## Required work
From the line that contains "tie.scale = (1.04, 0.88, 1.15)" to the end of the records below, copy every line exactly. Both the first and last of these lines count.

Stored dataset items:
......
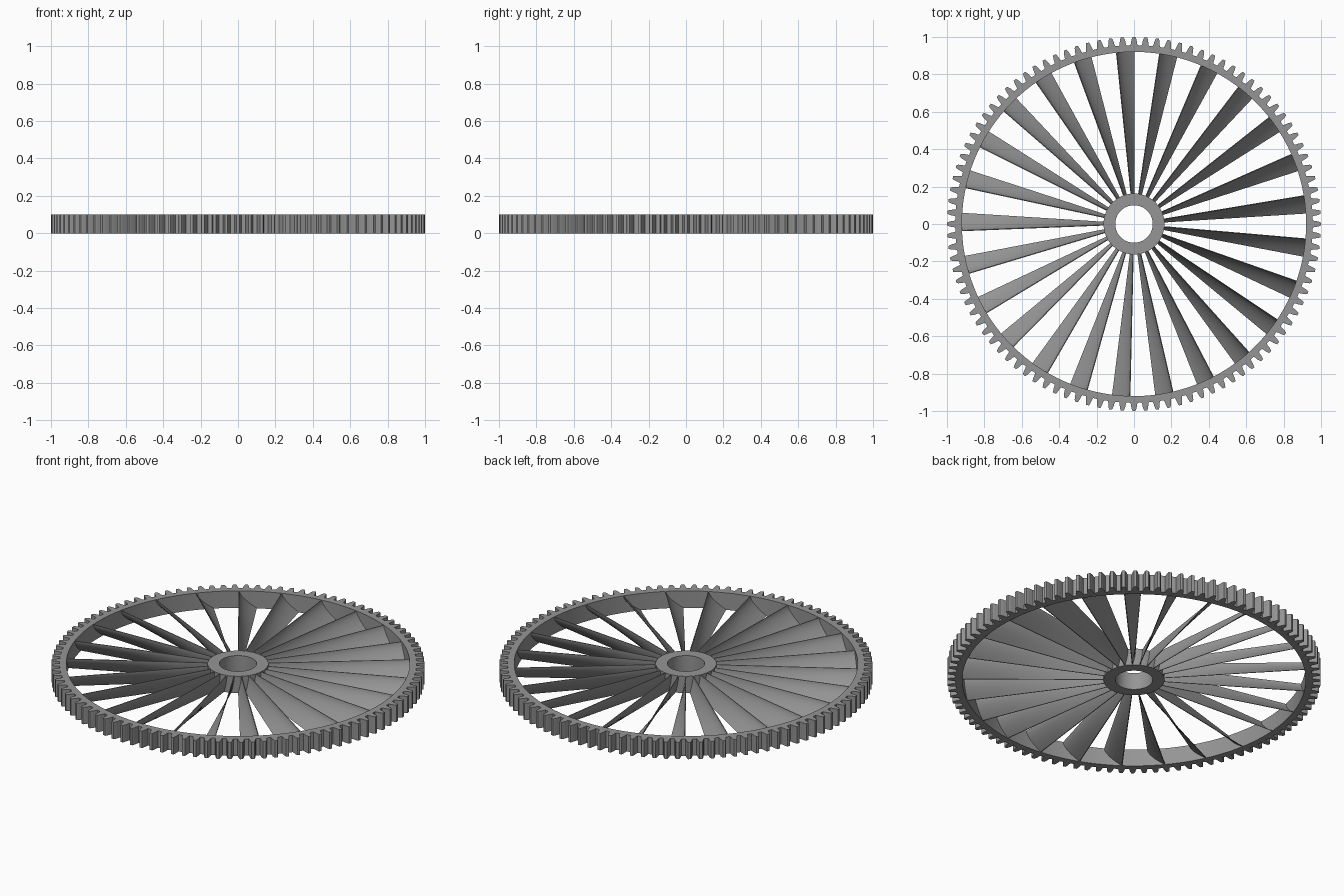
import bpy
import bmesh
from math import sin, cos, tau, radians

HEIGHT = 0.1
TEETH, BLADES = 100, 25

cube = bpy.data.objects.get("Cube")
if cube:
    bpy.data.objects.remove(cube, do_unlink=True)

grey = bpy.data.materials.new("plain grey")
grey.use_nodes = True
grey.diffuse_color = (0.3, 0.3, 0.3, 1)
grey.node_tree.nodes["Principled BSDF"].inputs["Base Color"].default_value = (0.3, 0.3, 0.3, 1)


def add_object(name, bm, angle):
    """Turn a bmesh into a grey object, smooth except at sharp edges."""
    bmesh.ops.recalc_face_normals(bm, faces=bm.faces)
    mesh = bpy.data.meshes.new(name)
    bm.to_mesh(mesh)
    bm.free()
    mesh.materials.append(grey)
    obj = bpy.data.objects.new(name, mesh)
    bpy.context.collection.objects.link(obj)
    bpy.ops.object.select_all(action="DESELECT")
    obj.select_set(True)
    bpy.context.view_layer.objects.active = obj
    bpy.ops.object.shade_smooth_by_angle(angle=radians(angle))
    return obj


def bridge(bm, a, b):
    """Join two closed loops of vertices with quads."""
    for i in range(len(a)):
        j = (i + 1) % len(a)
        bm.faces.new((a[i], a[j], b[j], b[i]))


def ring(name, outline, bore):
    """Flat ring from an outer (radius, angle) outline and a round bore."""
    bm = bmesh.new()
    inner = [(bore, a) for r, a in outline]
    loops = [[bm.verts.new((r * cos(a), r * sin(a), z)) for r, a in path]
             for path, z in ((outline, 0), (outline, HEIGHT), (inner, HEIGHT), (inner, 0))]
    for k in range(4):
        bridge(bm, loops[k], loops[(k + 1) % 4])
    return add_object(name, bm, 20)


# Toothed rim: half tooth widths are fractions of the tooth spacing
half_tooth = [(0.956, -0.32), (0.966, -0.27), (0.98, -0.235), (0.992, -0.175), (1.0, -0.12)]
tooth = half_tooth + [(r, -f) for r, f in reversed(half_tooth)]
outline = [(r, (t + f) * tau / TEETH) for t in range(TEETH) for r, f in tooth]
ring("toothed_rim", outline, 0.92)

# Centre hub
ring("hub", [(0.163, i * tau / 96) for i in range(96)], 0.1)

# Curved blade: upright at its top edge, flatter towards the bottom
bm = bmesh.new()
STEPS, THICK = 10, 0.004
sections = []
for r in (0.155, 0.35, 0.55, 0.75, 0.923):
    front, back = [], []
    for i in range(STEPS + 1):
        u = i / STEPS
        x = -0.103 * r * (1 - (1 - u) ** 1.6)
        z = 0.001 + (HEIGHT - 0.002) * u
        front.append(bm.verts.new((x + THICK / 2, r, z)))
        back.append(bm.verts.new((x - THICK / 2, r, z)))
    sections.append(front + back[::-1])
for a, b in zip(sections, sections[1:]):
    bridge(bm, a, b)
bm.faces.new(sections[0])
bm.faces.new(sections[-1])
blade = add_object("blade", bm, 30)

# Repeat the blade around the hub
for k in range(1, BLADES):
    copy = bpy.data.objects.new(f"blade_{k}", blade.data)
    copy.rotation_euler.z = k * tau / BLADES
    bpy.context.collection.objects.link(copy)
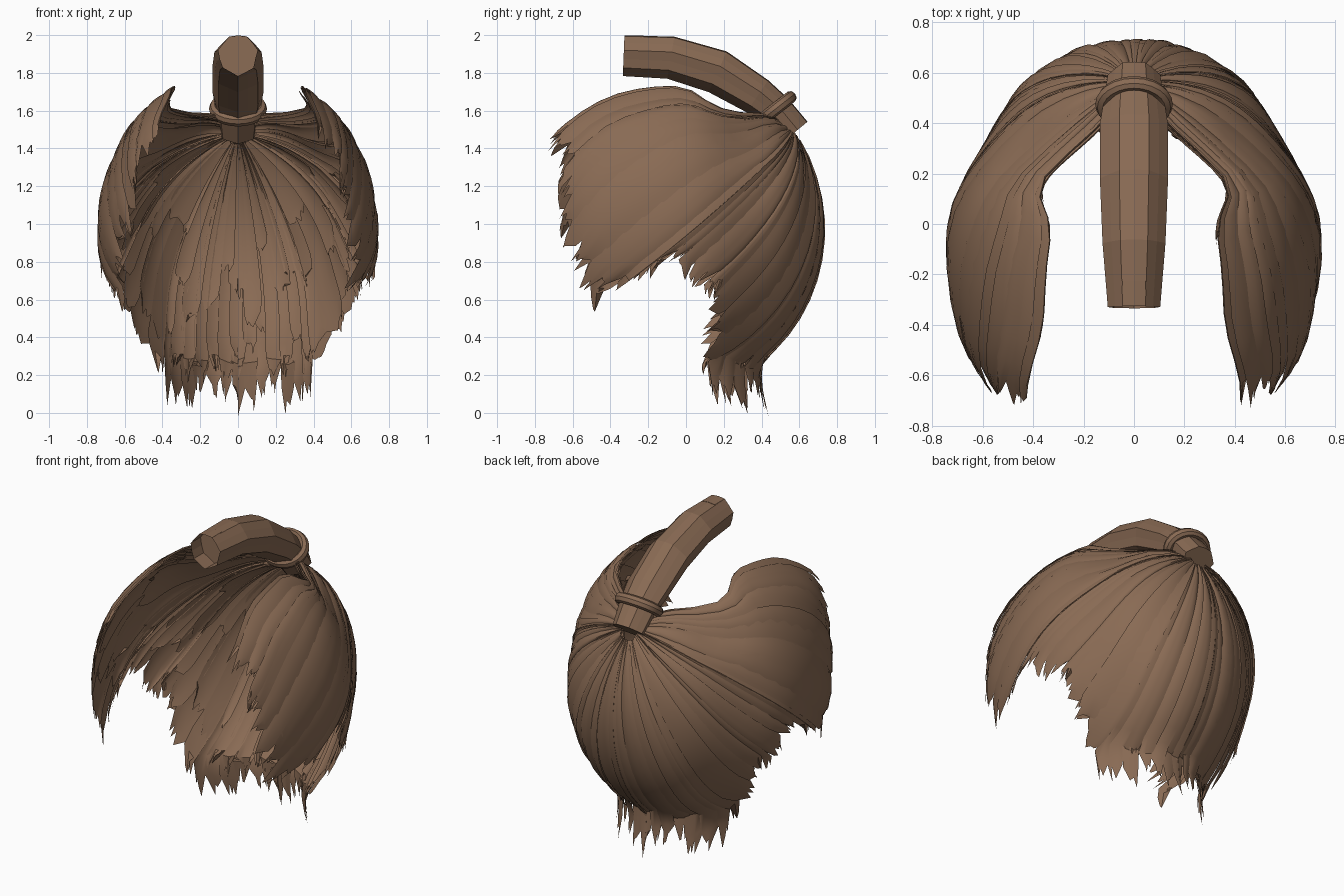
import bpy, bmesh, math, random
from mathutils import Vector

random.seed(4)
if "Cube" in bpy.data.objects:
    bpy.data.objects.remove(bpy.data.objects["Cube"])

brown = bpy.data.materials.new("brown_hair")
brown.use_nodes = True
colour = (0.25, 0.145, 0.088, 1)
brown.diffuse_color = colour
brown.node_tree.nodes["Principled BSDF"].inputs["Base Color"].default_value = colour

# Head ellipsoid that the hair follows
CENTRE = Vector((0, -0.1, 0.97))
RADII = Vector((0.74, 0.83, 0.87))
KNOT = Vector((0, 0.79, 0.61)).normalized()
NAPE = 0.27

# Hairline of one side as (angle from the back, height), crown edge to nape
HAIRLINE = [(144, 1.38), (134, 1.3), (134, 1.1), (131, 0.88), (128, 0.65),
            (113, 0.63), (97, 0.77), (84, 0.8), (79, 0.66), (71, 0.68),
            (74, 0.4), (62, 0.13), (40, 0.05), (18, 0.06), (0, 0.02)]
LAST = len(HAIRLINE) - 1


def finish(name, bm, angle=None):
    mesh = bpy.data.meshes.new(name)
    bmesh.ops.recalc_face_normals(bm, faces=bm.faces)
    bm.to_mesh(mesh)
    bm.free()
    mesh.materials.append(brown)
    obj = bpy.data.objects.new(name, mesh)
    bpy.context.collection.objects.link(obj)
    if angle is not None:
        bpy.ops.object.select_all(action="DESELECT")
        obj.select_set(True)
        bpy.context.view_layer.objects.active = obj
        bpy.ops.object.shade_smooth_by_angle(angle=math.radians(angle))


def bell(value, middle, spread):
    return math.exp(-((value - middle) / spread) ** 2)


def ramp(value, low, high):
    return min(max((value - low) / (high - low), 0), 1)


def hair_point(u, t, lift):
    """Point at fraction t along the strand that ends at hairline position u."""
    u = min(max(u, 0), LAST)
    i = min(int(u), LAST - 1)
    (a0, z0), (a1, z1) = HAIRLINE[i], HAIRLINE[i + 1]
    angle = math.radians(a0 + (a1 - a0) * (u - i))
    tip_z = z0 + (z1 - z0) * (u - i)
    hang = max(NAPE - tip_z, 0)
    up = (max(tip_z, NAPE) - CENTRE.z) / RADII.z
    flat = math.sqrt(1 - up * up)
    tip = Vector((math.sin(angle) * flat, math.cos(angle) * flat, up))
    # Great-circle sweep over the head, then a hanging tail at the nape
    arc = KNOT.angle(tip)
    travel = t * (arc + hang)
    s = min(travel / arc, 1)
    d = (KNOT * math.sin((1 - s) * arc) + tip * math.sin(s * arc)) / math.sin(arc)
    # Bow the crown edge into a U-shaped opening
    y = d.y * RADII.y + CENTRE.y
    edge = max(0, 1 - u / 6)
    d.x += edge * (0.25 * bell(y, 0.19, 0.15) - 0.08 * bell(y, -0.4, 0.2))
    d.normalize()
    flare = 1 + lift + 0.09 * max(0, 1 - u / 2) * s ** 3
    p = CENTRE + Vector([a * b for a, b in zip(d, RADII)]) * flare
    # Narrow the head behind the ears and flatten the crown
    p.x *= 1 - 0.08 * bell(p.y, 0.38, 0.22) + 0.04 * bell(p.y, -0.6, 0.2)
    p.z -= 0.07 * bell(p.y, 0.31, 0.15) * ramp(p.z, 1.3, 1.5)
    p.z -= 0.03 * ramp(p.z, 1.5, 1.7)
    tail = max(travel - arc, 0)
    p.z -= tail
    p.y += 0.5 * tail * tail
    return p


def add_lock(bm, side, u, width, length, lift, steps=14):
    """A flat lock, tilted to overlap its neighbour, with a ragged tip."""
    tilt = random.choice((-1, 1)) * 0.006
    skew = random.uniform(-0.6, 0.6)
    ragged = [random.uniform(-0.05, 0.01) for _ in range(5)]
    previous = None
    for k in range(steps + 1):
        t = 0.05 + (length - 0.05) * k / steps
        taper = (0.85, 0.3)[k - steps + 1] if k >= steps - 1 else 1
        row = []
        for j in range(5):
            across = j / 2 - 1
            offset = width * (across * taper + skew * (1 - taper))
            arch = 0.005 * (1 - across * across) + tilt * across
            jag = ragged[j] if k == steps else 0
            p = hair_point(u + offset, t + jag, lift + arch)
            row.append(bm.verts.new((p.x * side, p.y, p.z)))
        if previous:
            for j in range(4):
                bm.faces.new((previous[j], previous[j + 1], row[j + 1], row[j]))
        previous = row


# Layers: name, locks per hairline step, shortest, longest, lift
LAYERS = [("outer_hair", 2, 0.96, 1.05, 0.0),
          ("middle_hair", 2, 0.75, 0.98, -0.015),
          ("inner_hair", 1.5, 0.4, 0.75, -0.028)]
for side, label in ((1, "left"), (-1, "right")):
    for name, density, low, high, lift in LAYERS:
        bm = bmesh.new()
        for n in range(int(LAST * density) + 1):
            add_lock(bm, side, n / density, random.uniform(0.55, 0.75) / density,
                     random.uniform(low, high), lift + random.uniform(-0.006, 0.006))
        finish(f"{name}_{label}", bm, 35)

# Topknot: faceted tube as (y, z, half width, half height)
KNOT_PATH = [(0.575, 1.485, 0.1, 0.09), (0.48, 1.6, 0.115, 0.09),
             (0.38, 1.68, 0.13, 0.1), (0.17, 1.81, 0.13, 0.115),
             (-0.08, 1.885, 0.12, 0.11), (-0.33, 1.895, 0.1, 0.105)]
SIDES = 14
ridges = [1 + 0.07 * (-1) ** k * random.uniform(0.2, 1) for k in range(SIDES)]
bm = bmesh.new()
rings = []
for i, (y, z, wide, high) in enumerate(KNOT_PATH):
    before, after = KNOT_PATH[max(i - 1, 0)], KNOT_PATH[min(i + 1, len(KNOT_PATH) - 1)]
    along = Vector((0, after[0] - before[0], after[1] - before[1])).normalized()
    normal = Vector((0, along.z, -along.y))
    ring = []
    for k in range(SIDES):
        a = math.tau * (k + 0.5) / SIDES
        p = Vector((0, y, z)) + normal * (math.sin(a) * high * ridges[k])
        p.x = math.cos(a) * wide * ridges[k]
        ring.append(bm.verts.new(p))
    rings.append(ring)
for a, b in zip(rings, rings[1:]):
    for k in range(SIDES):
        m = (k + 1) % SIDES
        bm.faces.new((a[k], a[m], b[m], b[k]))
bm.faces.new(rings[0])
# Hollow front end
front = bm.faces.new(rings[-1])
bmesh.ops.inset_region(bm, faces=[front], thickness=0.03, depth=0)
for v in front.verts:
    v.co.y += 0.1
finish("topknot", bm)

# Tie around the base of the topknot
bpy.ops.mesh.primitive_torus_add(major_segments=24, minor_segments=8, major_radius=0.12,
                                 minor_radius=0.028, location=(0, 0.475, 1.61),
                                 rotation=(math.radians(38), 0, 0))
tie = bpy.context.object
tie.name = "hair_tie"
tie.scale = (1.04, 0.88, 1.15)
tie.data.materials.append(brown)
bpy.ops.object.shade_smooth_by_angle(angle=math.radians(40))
......
## Exercise solution
tie.scale = (1.04, 0.88, 1.15)
tie.data.materials.append(brown)
bpy.ops.object.shade_smooth_by_angle(angle=math.radians(40))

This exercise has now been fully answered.